Delivering the world’s largest Ceremonies Communication system for the Baku European Games this June, were Sydney’s The P.A. People. “…They have highly trained and knowledgeable personnel who know exactly how to get the most out of the systems” said Bob Boster, President of Clear-Com.
A brand new addition to the global sports landscape, the European Games (just concluded) ran from 12-28 June in Baku, Azerbaijan. Sydney, Australia-based firm The P.A. People is a stalwart specialist in stadium audio installations and event communications. Examples of large venue systems projects include Stadium Australia, Sydney Cricket Ground and Brisbane Cricket Ground, to name just a few” – said Sports Video Group Europe.
In the run-up to Baku, The P.A. People won the contract to provide ceremonies comms, providing two-way radio, intercom, CCTV and technical services. For the Ceremony proceedings, The P.A. People selected Clear-Com intercom systems to handle production communications during both rehearsal and both Ceremonies.
“The scale of the project was pretty remarkable,” says Chris Dodds, managing director of The P.A. People. “In many ways it was a bigger undertaking than Sochi. The other particularly notable aspect of the project was the use of the Clear-Com FreeSpeak II [DECT-based wireless communications] system to cater to the Moving Stage. The production crew did not include full duplex on the original specification, but as the artistic component of the event developed – and after we had been appointed as contractor – it was determined that a full duplex solution would constitute a significant advantage for the Ceremonies.”
Ultimately, the call was for a capacity of 80-plus packs to be put in place. With 50 or so packs generally constituting the maximum for a single-location FreeSpeak II deployment, The P.A. People designed a configuration “…using two systems in two different frequency bands, and with the support of the Azerbaijani authorities we were able to operate one system in one local license band and the other outside of that. With the two systems co-located, we could achieve the desired 80 packs in one physical RF space to the satisfaction of all. It was a great achievement” said Chris.
Other elements of the Clear-Com Moving Stage comms specification included a single Eclipse HX Median Digital Matrix Platform, nine HelixNet Master Stations and 70 HelixNet Beltpacks.
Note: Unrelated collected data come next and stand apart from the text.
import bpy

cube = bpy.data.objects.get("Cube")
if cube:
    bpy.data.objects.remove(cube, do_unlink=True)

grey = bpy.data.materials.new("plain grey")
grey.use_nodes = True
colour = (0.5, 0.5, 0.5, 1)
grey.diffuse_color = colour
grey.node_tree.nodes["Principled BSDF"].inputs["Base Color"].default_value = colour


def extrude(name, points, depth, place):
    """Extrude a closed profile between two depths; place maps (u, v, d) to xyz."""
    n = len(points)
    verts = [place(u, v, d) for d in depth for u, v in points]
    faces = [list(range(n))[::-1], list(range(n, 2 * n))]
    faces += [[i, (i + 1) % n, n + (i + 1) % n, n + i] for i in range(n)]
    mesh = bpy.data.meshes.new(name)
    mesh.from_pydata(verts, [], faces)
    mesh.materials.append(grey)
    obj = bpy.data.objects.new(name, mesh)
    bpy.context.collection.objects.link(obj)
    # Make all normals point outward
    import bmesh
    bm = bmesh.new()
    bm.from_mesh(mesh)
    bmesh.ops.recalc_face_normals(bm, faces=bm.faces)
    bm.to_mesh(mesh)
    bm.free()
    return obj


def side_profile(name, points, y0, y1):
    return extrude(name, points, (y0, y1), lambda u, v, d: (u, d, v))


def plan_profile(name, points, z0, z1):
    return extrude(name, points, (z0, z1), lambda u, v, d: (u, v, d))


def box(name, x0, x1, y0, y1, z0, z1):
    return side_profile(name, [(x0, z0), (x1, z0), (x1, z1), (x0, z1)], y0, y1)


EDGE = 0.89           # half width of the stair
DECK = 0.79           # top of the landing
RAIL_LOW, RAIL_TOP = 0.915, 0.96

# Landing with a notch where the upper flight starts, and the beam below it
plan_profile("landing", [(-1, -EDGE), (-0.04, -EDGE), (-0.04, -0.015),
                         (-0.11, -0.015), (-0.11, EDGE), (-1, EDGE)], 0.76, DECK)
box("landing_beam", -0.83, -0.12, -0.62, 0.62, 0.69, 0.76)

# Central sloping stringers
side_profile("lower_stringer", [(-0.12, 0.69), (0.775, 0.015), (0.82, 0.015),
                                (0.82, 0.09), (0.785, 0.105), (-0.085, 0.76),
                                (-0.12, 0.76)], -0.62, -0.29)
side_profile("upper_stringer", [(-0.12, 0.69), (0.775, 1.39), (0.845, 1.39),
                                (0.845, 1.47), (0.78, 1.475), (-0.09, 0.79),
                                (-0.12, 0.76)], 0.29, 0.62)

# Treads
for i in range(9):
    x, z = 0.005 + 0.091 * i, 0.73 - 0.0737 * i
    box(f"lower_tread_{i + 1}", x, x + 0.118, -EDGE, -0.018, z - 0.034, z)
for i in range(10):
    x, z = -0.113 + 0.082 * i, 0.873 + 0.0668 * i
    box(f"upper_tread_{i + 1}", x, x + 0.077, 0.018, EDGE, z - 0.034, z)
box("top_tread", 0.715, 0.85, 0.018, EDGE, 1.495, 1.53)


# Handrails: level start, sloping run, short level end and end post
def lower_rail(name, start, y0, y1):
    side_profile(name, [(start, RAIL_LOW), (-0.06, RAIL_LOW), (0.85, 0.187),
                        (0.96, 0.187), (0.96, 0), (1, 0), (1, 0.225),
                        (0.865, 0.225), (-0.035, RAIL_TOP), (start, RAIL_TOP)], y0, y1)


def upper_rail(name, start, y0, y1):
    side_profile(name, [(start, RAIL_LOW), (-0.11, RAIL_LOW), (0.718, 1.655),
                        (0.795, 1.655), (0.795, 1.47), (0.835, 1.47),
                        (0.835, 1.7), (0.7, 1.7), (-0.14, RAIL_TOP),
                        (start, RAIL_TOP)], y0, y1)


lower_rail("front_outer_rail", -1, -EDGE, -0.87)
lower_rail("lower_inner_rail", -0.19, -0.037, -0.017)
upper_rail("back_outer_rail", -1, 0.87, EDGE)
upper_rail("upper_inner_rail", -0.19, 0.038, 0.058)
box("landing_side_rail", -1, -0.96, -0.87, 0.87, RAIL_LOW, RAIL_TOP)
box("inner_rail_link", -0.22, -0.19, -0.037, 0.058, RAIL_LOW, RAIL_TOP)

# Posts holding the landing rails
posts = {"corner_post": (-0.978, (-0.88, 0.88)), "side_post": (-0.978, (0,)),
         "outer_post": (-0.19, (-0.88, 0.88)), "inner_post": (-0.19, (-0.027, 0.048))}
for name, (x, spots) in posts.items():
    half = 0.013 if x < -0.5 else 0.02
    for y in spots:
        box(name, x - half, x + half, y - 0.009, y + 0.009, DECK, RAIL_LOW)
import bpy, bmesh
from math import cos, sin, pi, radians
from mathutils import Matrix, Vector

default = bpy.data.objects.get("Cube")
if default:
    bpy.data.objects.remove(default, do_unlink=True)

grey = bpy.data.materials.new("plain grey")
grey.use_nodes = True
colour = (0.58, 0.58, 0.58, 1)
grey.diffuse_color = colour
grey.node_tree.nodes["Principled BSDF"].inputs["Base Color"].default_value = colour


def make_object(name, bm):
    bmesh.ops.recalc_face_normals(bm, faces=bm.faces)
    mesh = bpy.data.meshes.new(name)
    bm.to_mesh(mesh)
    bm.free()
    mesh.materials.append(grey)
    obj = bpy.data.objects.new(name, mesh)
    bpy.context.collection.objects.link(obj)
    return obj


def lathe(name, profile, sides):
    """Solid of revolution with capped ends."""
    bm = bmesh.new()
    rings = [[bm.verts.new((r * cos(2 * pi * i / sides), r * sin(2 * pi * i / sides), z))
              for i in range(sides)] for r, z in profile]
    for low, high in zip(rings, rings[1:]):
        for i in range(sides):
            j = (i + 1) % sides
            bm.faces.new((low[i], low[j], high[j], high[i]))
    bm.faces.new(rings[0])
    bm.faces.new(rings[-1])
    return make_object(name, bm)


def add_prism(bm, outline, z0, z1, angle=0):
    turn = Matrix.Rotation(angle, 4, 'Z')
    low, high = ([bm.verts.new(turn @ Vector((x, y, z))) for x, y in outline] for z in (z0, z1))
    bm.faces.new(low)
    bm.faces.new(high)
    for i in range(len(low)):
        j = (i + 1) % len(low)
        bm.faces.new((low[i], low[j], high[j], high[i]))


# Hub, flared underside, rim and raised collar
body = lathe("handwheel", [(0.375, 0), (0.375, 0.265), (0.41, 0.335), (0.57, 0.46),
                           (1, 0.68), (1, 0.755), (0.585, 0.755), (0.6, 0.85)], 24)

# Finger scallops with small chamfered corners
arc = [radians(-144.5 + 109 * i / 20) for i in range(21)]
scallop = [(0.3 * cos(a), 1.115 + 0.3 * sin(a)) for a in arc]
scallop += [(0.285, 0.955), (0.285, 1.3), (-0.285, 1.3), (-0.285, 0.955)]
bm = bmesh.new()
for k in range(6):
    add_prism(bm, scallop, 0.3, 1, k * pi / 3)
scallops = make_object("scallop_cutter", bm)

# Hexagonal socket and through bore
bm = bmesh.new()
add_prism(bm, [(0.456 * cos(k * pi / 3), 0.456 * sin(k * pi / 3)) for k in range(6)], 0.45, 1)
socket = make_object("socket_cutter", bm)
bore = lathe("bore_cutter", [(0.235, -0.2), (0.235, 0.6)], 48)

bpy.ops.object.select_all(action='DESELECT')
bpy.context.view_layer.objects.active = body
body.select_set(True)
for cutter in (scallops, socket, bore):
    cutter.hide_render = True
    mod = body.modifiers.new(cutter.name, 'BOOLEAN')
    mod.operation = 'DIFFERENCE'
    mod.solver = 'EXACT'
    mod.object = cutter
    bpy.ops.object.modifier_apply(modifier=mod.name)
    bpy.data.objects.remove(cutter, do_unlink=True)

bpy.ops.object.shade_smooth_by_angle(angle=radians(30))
Comms for general main stadium usage included two Clear-Com Eclipse HX-Omega digital matrix systems and more than 200 IP-enabled intercom panels. Clear-Com V-Series Intercom Panels were also to be found in the rehearsal tent and remote cauldron areas.
Chris Dodds reports a “highly positive” response to the performance of the comms systems on the night, whilst Bob Boster, President of Clear-Com – which provided two support engineers on the ground – reports “another in a long line of great collaborations with The P.A. People. We really have a great partnership with them. They have highly trained and knowledgeable personnel who know exactly how to get the most out of the systems – as the deployment at Baku demonstrates.”
More facts about the Baku 2015 Closing Ceremony –
- 250 metres: length of aerial lines across the stadium, with a capacity to carry 7.5 tons
- 450m2 of LED floor tiles used on the three stages
- 500+ truckloads of freight and 100 tons of airfreight from 20 countries to create the Ceremony
- 800 speakers and 25km of cabling for the sound system
- 2,000+ lighting fixtures
- 12,000+ ear pieces and 180,000+ recycled batteries used by the cast and crew
- 20.5 million man hours spent building the new Olympic Stadium since work began in June 2011
- 10,000 pyrotechnics
- 5,000 hours of preparation on-site have gone into creating the evening’s spectacular pyrotechnics displays
- 200 hours of programming to sychronise the fireworks with the music
- 120 pyrotechnic launch pads on the stadium roof